What effect do you think bullying had on you?
I used to have the effect that I was very violent towards other guys. The way for me to introduce myself into a group was to be obnoxiously physical and violent to others. I guess was a guaranteed way for me to make sure that everyone knew I was not one to be messed with. I did this well into my first year of game design, until I accidentally broke someone’s collar bone and I realized how much damage I could do to others. Inside I was still the 1,60m smallest kid in class, but on the outside I had grown to be 1,92m, weighing in at 90kg. 
I think it was at that point that I finally rid myself of the last effects of the bullying, I decided to no longer fight, and I haven’t done any real fighting since, nor have I been as overtly physical. 
The last remaining effect I think it might have now is that I still consider relationships with many people to be wholly temporary, once people are out of my direct vicinity I forget about their existence nearly instantly. 
How is your life better now?
My life is mainly better in finally having found that group of people with whom I feel totally comfortable. Most of my friends are smart, creative, friendly, wonderful people. I now know that I have a certain amount of talents, I don’t need the approval of small-minded people. 
I am mainly happy now that I no longer resort to violence to garner respect from people. I can’t remember the last time I hurt someone on purpose, or even when I got so mad that I had any desire to. I am generally a calmer, more balanced person now. 
Did you think your life was ever going to be this good?
Not when I was being bullied, no. I generally didn’t ever think ahead, and so I was too focused on what was being done to me then to really realize that it was going to pass.
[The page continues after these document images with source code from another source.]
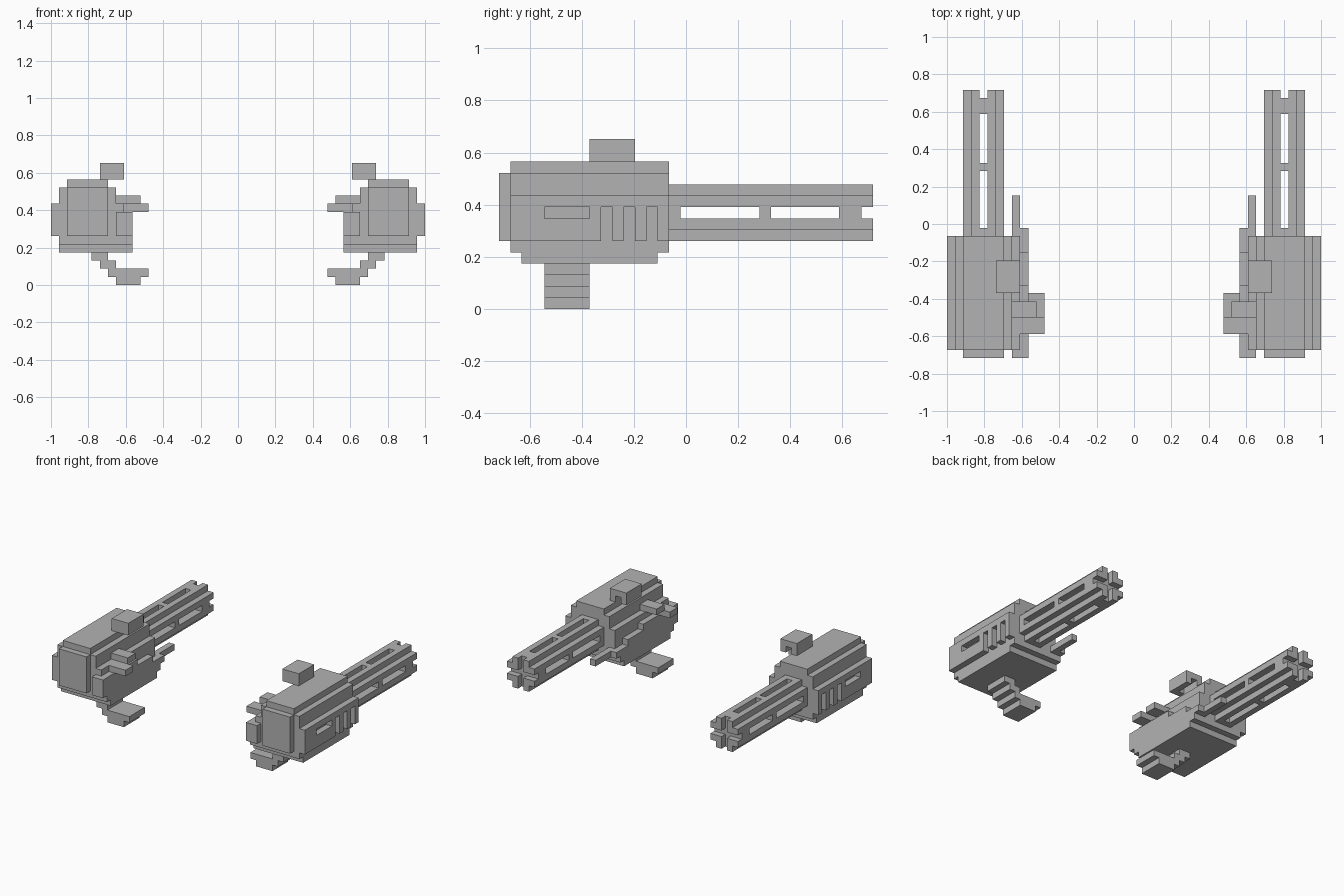
import bpy
import bmesh
from mathutils import Matrix, Vector

if "Cube" in bpy.data.objects:
    bpy.data.objects.remove(bpy.data.objects["Cube"])

U = 2 / 46                                # size of one block
ORIGIN = Vector((-1, -16.5 * U, 0))       # corner of the block grid

metal = bpy.data.materials.new("plain grey")
metal.use_nodes = True
grey = (0.45, 0.45, 0.45, 1)
metal.diffuse_color = grey
metal.node_tree.nodes["Principled BSDF"].inputs["Base Color"].default_value = grey


def part(name, *boxes):
    """Join boxes, given as x, y and z block ranges, and mirror them to the other gun."""
    bm = bmesh.new()
    for box in boxes:
        lo = Vector([r[0] for r in box])
        hi = Vector([r[1] for r in box])
        place = Matrix.Translation(ORIGIN + (lo + hi) / 2 * U)
        size = Matrix.Diagonal((*((hi - lo) * U), 1))
        bmesh.ops.create_cube(bm, size=1, matrix=place @ size)
    mesh = bpy.data.meshes.new(name)
    bm.to_mesh(mesh)
    bm.free()
    mesh.materials.append(metal)
    obj = bpy.data.objects.new(name, mesh)
    bpy.context.collection.objects.link(obj)
    mirror = obj.modifiers.new("Mirror", "MIRROR")
    mirror.use_mirror_merge = False
    return obj


LENGTH = (1, 15)

# Housing with its raised top, rear plate and stepped base
part("housing", ((1, 8), LENGTH, (5, 12)))
part("housing_top", ((2, 7), LENGTH, (12, 13)))
part("rear_plate", ((2, 7), (0, 1), (6, 12)))
part("base_plate", ((1, 10), (2, 14), (4, 5)))

# Outer side plate with a window and open-bottomed vents
part("side_plate",
     ((0, 1), LENGTH, (9, 10)),
     ((0, 1), (1, 4), (6, 9)),
     ((0, 1), (4, 8), (6, 8)),
     ((0, 1), (8, 9), (6, 9)),
     *[((0, 1), (j, j + 1), (6, 9)) for j in (10, 12, 14)])

# Inner side panel, stepping down towards the muzzle
part("inner_panel",
     ((8, 9), LENGTH, (5, 10)),
     ((8, 10), LENGTH, (5, 6)),
     ((8, 10), (0, 16), (6, 7)),
     ((8, 10), (0, 13), (7, 8)),
     ((8, 10), (0, 9), (8, 9)))
part("inner_rod", ((8, 9), (16, 20), (6, 7)))

# Four barrels: each is an L section with its outer corner missing
barrels = []
for right in (False, True):
    for upper in (False, True):
        x = (5, 7) if right else (2, 4)
        x_in = (5, 6) if right else (3, 4)
        z = (9, 11) if upper else (6, 8)
        z_in = (9, 10) if upper else (7, 8)
        barrels += [(x, (15, 33), z_in), (x_in, (15, 33), z)]
part("barrels", *barrels)

# Clamps that tie the barrels together
clamps = []
for span in ((15, 16), (23, 24), (30, 32)):
    clamps += [((2, 7), span, (8, 9)), ((4, 5), span, (6, 11))]
part("barrel_clamps", *clamps)

# Sight block with a notch in its front
part("sight",
     ((6, 9), (8, 12), (14, 15)),
     ((6, 9), (8, 9), (13, 14)),
     ((6, 7), (9, 12), (13, 14)),
     ((8, 9), (9, 12), (13, 14)))

# Upper grip on the inner side
part("grip",
     ((8, 12), (3, 5), (9, 10)),
     ((8, 11), (5, 7), (10, 11)))

# Stepped bracket ending in a tray below the housing
part("bracket", *[(x, (4, 8), (z, z + 1)) for z, x in
                  enumerate(((8, 11), (7, 12), (6, 8), (5, 7)))])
I would never imagined that at some point it wasn’t even going to be all that important to me anymore. 
What would you like to say to a youngster thinking about getting into video games who is experiencing bullying right now?
Teach yourself how to program C#, much more useful than having friends in high school in my honest opinion. 
I wish I knew how to program C#. C# is so awesome. 


BTFBoss received this email (amongst many). It speaks for itself.

I think what you guys are doing is great. I’m still in High School
myself but due to my increase in size since freshman year people tend
not to mess with me so much anymore.
I think it’s great that something like this exists to help people who
are less fortunate to persevere and rise above their situation. I’m
working on a game with a small group of people, and I would definitely
say that a lot of my influence for some of the enemies has come from
experiences with bullies and knowing what it truly means to be scared
and feel overwhelmed. People who are being tormented beyond belief
simply because of who they are should not learn to resent themselves,
but wave their personal flag high.
Now I guess what I’m getting at is that I love what you’re doing here.
Please, continue for the sake of all of those kids, teenagers, and
adults you have the potential to reach and help. Just… keep saving
lives, Keep saving minds.